What the exercise asks.
Lines before the one containing "return (x +" are left out; return that line and every line after it exactly, through the end of the data below.

Pictures paired with source code.
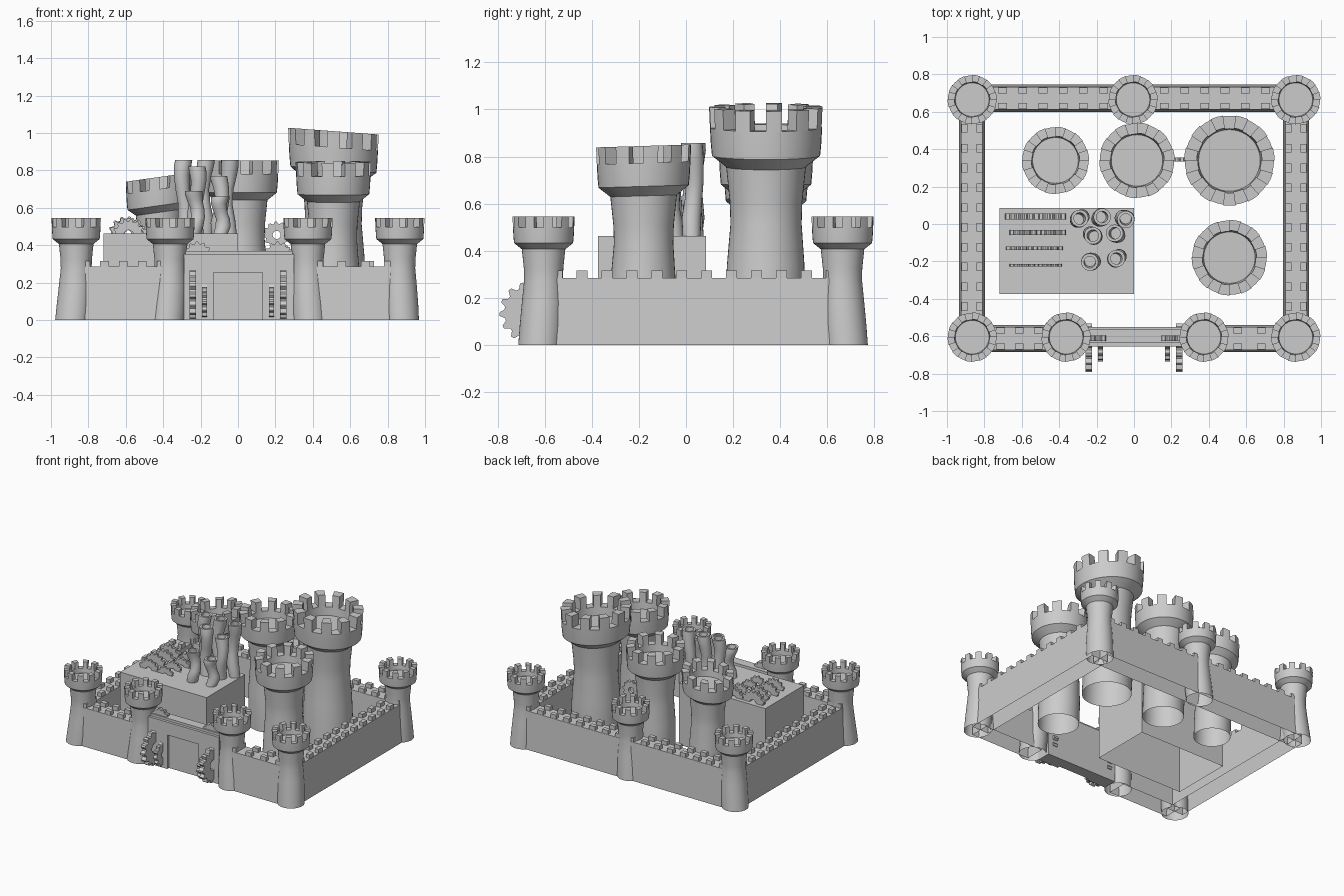
import bpy, bmesh
from math import sin, cos, pi
from mathutils import Vector

if "Cube" in bpy.data.objects:
    bpy.data.objects.remove(bpy.data.objects["Cube"])


def finish(name, bm, smooth=False):
    bmesh.ops.recalc_face_normals(bm, faces=bm.faces[:])
    me = bpy.data.meshes.new(name)
    bm.to_mesh(me)
    bm.free()
    ob = bpy.data.objects.new(name, me)
    bpy.context.collection.objects.link(ob)
    if smooth:
        bpy.ops.object.select_all(action='DESELECT')
        ob.select_set(True)
        bpy.context.view_layer.objects.active = ob
        bpy.ops.object.shade_smooth_by_angle(angle=0.6)
    return ob


def add_box(bm, x0, x1, y0, y1, z0, z1, inset=(0, 0), bottom=True):
    """Box with optional taper of the top and optional open base."""
    ix, iy = inset
    lo = [bm.verts.new(p) for p in ((x0, y0, z0), (x1, y0, z0), (x1, y1, z0), (x0, y1, z0))]
    hi = [bm.verts.new(p) for p in ((x0 + ix, y0 + iy, z1), (x1 - ix, y0 + iy, z1),
                                    (x1 - ix, y1 - iy, z1), (x0 + ix, y1 - iy, z1))]
    for i in range(4):
        j = (i + 1) % 4
        bm.faces.new((lo[i], lo[j], hi[j], hi[i]))
    bm.faces.new(hi)
    if bottom:
        bm.faces.new(lo[::-1])


def lathe(bm, rings, seg, place, cap=True):
    """Revolve (radius, z) rings; place() maps each point into the model."""
    rows = [[bm.verts.new(place(r * cos(2 * pi * i / seg), r * sin(2 * pi * i / seg), z))
             for i in range(seg)] for r, z in rings]
    for a, b in zip(rows, rows[1:]):
        for i in range(seg):
            j = (i + 1) % seg
            bm.faces.new((a[i], a[j], b[j], b[i]))
    if cap:
        bm.faces.new(rows[-1])


def tower(name, x, y, top, R, foot=(0, 0), tilt=(0, 0), merlons=10):
    c = 0.85 * R
    gap, low = top - 0.42 * c, top - c
    neck = low - 0.2 * R
    knee = 0.62 * neck

    def place(px, py, z):
        # foot shifts sideways, head leans
        k = max(0, 1 - z / knee) ** 1.5
        t = max(0, min(1, (z - knee) / (neck - knee)))
        return Vector((x + px + foot[0] * k, y + py + foot[1] * k,
                       z + t * (tilt[0] * px + tilt[1] * py)))

    bm = bmesh.new()
    rings = [(.70, 0), (.705, .2 * neck), (.68, .45 * neck), (.625, .68 * neck),
             (.635, .8 * neck), (.70, neck), (.80, neck + .08 * R), (.95, low),
             (.97, low + .25 * c), (.985, gap), (.70, gap), (.68, gap - .3 * c)]
    lathe(bm, [(r * R, z) for r, z in rings], merlons * 4, place)
    # merlons around the crown
    for m in range(merlons):
        sec = []
        for s in range(3):
            a = 2 * pi * (4 * m + s) / (4 * merlons)
            sec.append([bm.verts.new(place(r * R * cos(a), r * R * sin(a), z))
                        for r, z in ((.70, gap), (.985, gap), (1.0, top), (.72, top))])
        for p, q in zip(sec, sec[1:]):
            for i in range(4):
                j = (i + 1) % 4
                bm.faces.new((p[i], p[j], q[j], q[i]))
        bm.faces.new(sec[0])
        bm.faces.new(sec[-1][::-1])
    return finish(name, bm, True)


def gear(name, centre, r, thick, axis, teeth=12, hole=0.3):
    bm = bmesh.new()
    n = teeth * 4
    sides = []
    for w in (-thick / 2, thick / 2):
        loops = [[], []]
        for i in range(n):
            a = 2 * pi * i / n
            for loop, rad in zip(loops, (r if i % 4 < 2 else r * .84, r * hole)):
                u, v = rad * cos(a), rad * sin(a)
                p = (w, u, v) if axis == 'x' else (u, w, v)
                loop.append(bm.verts.new(Vector(centre) + Vector(p)))
        sides.append(loops)
    (ao, ai), (bo, bi) = sides
    for i in range(n):
        j = (i + 1) % n
        for p, q in ((ao, ai), (ao, bo), (bo, bi), (ai, bi)):
            bm.faces.new((p[i], p[j], q[j], q[i]))
    return finish(name, bm)


def wall(name, x0, x1, y0, y1):
    bm = bmesh.new()
    along_x = (x1 - x0) > (y1 - y0)
    add_box(bm, x0, x1, y0, y1, 0, .285, (0, .012) if along_x else (.012, 0), bottom=False)
    a0, a1, b0, b1 = (x0, x1, y0, y1) if along_x else (y0, y1, x0, x1)
    n = round((a1 - a0) / .11)
    for i in range(n):
        a = a0 + (i + .5) * (a1 - a0) / n
        for b in (b0 + .03, b1 - .03):
            if along_x:
                add_box(bm, a - .023, a + .023, b - .016, b + .016, .28, .315)
            else:
                add_box(bm, b - .016, b + .016, a - .023, a + .023, .28, .315)
    return finish(name, bm)


# curtain walls
wall("back_wall", -.865, .865, .60, .745)
wall("left_wall", -.936, -.797, -.6, .67)
wall("right_wall", .797, .936, -.6, .67)
wall("front_wall_left", -.865, -.36, -.685, -.54)
wall("front_wall_right", .37, .865, -.685, -.54)

# outer towers
for name, x, y, fx, fy in (("front_left_tower", -.865, -.605, -.02, -.015),
                           ("front_right_tower", .865, -.605, .01, -.015),
                           ("back_left_tower", -.865, .665, -.02, .015),
                           ("back_right_tower", .865, .665, .01, .015),
                           ("back_middle_tower", -.005, .665, -.01, .015),
                           ("gate_tower_left", -.363, -.605, -.015, -.015),
                           ("gate_tower_right", .374, -.605, .01, -.015)):
    tower(name, x, y, .545, .132, (fx, fy))

# inner towers, some leaning
tower("great_tower", .51, .34, 1.01, .242, (.01, -.01), (-.075, 0), 11)
tower("right_inner_tower", .51, -.18, .845, .202, (0, -.015), (0, .03))
tower("middle_inner_tower", .016, .34, .853, .202, (.01, 0))
tower("left_inner_tower", -.42, .34, .765, .18, (.01, 0), (.14, 0))

# gatehouse with recessed doorway
bm = bmesh.new()
add_box(bm, -.29, .30, -.635, -.565, 0, .37)
for x0, x1, z0 in ((-.29, -.13, 0), (.13, .30, 0), (-.13, .13, .255)):
    add_box(bm, x0, x1, -.655, -.635, z0, .352)
add_box(bm, -.29, .30, -.565, -.55, 0, .352)
finish("gatehouse", bm)

# gears by the gate
for s in (-1, 1):
    gear("gate_large_gear", (s * .242, -.662, .138), .13, .036, 'x', 14)
    gear("gate_small_gear", (s * .179, -.645, .1), .09, .028, 'x', 12)
    gear("gate_top_gear", (s * .215, -.61, .345), .075, .03, 'y', 12)

# workshop block, open underneath
bm = bmesh.new()
add_box(bm, -.72, 0, -.373, .085, 0, .463, bottom=False)
finish("workshop", bm)

# rows of gears sunk in the workshop roof
for y, thick, x0, x1 in ((.04, .032, -.695, -.353), (-.045, .025, -.67, -.353),
                         (-.13, .018, -.69, -.37), (-.22, .013, -.67, -.375)):
    w = x1 - x0
    gear("roof_large_gear", (x0 + .29 * w, y, .455), .29 * w, thick, 'y', 14)
    gear("roof_small_gear", (x1 - .24 * w, y, .45), .24 * w, thick, 'y', 12)

# gears linking the inner towers
gear("tower_gear", (.207, .345, .455), .072, .022, 'y', 12)
gear("tower_gear_lower", (.235, .345, .34), .065, .022, 'y', 12)

# wavy hollow chimneys
for i, (x, y, top) in enumerate(((-.29, .03, .857), (-.18, .03, .857), (-.055, .03, .857),
                                 (-.222, -.06, .82), (-.095, -.057, .77),
                                 (-.225, -.2, .69), (-.09, -.18, .66))):
    h = top - .46

    def place(px, py, z, x=x, y=y, h=h, i=i):
        t = (z - .46) / h
        return (x + px + .012 * sin(pi * 2 * t + i), y + py + .008 * sin(pi * 2 * t + 2 * i), z)

    bm = bmesh.new()
    rings = [(r, .46 + h * t) for r, t in ((.038, 0), (.041, .2), (.037, .4), (.037, .6),
                                           (.042, .8), (.046, .92), (.046, 1), (.031, 1), (.03, .85))]
    lathe(bm, rings, 20, place)
    finish("chimney", bm, True)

Your solution.
        return (x + px + .012 * sin(pi * 2 * t + i), y + py + .008 * sin(pi * 2 * t + 2 * i), z)

    bm = bmesh.new()
    rings = [(r, .46 + h * t) for r, t in ((.038, 0), (.041, .2), (.037, .4), (.037, .6),
                                           (.042, .8), (.046, .92), (.046, 1), (.031, 1), (.03, .85))]
    lathe(bm, rings, 20, place)
    finish("chimney", bm, True)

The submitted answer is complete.